Science Toys Make toys at home with common household materials, often in only a few minutes, that demonstrate fascinating scientific principles. To make it easier to build some of the toys described in the book we have a catalog of parts and science kits.
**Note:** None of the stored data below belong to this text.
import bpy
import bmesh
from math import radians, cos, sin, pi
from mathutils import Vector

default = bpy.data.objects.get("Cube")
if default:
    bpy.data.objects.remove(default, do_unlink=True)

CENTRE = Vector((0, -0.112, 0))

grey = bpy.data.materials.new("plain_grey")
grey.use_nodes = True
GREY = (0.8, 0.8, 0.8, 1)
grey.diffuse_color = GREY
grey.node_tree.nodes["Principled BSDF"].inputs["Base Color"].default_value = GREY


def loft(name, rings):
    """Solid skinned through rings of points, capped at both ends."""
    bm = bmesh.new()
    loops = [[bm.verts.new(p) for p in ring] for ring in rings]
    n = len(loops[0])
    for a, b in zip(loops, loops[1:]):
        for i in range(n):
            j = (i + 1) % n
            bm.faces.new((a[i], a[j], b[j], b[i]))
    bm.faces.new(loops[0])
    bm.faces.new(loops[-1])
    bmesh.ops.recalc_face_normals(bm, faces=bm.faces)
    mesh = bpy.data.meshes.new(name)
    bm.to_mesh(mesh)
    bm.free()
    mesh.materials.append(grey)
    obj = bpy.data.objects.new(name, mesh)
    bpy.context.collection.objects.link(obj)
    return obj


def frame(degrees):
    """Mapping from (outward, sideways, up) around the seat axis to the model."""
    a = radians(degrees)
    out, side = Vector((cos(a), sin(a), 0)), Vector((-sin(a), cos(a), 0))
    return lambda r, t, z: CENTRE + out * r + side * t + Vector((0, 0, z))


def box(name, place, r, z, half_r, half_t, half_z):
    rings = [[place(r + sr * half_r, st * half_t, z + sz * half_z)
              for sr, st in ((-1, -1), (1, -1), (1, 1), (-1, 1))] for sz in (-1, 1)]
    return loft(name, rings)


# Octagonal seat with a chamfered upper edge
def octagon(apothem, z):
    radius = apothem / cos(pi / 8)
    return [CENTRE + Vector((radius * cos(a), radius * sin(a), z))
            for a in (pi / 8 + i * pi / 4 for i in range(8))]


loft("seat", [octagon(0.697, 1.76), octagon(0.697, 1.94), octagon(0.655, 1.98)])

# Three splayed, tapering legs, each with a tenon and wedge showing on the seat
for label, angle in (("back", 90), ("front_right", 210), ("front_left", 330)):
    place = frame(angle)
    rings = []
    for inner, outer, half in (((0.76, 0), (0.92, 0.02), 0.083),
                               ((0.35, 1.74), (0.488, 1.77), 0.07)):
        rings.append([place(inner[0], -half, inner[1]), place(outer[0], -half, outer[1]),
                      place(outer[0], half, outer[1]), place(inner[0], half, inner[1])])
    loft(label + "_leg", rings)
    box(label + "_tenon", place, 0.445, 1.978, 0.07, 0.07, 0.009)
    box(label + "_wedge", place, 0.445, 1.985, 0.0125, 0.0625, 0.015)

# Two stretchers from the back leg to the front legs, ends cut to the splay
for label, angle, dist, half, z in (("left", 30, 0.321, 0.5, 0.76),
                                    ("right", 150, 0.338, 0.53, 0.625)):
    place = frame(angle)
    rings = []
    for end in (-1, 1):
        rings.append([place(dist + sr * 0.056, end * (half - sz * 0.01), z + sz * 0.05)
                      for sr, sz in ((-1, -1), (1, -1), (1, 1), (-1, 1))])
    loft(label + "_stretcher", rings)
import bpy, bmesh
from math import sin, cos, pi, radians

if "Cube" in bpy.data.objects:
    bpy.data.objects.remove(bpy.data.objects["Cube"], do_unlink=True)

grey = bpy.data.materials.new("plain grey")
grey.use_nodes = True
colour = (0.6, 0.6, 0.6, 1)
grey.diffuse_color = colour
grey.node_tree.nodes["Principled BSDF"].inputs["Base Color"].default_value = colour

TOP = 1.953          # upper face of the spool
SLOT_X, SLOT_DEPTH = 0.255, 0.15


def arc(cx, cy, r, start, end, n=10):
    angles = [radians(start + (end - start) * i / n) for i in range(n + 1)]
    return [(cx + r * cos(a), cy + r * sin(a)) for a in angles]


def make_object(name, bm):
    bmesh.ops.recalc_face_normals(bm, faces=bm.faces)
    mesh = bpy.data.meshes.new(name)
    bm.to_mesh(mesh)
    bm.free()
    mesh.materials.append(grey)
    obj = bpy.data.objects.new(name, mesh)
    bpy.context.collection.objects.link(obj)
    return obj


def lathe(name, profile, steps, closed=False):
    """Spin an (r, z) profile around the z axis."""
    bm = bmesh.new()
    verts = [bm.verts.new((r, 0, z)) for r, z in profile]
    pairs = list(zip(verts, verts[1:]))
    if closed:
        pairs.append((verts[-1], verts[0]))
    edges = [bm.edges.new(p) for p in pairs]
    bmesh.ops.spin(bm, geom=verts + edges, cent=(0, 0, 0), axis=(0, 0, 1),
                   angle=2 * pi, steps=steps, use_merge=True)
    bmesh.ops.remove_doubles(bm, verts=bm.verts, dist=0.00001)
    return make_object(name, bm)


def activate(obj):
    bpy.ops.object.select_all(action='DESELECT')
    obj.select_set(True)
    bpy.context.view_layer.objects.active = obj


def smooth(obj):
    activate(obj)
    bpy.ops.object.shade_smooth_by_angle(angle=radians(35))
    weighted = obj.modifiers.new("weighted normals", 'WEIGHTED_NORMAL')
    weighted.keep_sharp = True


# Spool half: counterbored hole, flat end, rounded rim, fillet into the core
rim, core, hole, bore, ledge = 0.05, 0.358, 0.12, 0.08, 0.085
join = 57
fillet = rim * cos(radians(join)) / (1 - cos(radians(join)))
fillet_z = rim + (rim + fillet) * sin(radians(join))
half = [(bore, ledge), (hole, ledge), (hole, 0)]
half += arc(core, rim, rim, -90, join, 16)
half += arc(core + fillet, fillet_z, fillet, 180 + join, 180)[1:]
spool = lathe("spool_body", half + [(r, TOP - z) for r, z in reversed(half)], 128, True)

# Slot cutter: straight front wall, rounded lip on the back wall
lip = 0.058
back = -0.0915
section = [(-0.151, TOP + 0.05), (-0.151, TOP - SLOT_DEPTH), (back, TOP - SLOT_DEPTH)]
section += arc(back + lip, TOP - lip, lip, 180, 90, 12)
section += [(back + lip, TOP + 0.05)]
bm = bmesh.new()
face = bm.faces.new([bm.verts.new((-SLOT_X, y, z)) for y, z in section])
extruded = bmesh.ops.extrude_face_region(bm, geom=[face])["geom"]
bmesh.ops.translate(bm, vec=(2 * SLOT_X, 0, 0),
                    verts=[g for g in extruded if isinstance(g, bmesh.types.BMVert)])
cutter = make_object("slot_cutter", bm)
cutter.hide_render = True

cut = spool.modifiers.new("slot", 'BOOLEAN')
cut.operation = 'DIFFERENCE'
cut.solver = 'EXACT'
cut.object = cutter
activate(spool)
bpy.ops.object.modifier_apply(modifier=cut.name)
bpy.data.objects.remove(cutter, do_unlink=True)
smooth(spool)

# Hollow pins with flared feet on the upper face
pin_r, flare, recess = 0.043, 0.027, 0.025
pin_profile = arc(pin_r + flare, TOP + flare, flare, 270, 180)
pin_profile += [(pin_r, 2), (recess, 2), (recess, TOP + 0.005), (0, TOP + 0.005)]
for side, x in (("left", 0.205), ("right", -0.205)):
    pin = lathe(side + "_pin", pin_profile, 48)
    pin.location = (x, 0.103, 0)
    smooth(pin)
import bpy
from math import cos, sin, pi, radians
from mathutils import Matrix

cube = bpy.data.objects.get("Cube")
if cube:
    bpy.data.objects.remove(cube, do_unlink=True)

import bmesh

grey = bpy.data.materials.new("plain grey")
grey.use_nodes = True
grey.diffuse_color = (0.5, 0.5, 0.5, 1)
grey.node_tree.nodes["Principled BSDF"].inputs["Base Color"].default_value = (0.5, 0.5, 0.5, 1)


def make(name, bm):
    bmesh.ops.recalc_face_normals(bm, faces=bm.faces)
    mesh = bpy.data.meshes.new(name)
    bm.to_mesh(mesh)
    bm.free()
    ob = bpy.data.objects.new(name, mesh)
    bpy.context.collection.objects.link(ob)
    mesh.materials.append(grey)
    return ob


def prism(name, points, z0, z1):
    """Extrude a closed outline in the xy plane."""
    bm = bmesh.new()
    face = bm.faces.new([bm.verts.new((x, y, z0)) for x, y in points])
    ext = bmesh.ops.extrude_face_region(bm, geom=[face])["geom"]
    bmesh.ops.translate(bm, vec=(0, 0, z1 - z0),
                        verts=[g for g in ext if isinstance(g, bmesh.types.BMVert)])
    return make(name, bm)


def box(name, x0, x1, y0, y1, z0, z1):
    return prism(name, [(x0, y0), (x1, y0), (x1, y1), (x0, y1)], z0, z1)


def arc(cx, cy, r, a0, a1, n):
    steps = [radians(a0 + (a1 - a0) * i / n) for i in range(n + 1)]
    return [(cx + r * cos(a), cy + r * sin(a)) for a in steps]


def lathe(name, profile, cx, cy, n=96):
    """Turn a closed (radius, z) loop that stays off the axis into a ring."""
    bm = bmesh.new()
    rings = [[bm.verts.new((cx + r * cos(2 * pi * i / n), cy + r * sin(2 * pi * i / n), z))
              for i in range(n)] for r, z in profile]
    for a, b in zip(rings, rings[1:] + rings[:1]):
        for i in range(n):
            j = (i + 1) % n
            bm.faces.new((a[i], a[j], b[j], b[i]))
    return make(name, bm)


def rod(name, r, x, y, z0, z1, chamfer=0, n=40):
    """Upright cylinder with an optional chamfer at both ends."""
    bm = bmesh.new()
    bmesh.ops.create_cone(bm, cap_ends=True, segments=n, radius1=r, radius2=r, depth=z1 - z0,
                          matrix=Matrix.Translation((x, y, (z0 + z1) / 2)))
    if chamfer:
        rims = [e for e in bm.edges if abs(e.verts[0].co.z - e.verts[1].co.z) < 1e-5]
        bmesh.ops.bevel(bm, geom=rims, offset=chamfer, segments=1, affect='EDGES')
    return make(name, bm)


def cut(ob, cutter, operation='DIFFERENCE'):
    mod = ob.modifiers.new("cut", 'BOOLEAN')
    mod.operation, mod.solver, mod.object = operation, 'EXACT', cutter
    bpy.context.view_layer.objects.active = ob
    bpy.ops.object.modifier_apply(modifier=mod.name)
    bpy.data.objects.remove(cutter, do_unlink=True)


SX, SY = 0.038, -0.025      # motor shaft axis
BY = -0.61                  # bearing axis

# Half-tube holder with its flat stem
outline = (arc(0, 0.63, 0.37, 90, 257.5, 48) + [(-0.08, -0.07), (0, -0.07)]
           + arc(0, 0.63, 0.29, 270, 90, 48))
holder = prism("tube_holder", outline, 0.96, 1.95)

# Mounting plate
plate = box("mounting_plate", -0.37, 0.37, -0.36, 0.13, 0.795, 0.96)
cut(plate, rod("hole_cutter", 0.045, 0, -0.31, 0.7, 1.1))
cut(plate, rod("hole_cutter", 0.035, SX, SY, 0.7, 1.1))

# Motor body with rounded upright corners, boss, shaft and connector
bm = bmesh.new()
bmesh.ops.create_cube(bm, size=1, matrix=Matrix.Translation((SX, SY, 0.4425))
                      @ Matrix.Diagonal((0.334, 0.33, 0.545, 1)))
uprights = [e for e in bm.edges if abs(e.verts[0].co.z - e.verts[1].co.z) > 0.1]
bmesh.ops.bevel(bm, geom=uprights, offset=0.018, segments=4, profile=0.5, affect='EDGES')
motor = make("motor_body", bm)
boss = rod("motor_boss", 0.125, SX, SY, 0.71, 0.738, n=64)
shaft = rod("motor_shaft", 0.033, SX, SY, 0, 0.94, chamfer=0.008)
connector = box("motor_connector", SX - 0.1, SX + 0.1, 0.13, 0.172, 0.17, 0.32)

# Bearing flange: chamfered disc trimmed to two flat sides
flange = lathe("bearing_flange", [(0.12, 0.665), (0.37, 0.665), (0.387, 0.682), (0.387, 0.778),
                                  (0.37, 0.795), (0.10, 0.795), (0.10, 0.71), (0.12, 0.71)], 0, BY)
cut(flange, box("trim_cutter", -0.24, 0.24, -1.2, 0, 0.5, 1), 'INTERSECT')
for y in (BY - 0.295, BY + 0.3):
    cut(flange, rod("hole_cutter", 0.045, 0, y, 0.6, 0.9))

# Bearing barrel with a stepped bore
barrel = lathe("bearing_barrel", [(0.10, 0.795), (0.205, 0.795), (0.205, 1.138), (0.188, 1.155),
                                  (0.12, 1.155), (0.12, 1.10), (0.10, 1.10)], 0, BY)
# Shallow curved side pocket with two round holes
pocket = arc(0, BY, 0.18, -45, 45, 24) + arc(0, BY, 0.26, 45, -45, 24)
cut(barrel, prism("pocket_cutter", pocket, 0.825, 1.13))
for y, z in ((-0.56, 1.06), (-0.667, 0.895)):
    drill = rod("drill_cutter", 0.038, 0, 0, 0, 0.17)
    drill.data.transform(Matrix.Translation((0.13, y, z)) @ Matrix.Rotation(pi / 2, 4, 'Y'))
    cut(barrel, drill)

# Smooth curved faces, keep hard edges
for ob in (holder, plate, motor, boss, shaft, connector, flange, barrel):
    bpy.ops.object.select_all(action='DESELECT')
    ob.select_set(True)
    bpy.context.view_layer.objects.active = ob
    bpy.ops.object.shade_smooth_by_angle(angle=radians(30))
In 1900 a sponge diver was working in the Mediterranian, just off the island of Antikythera at a depth of about 138 feet. Divers had noticed various fragments of ancient cargo scattered along the bottom of this location but it was one Elias Stadaitos who discovered the source of these artifacts. Elias found the remains of a Roman cargo ship and for many months he returned to the site to find statues, pottery and interesting clumps of rock which often encrusted metalic objects. In May of 1902 an archaeologist named Valerios Stais noticed that one piece of interesting rock seemed to have what looked like a gear wheel embedded in it and set the piece aside for further inspection. The Antikythera Mechanism: Viewzone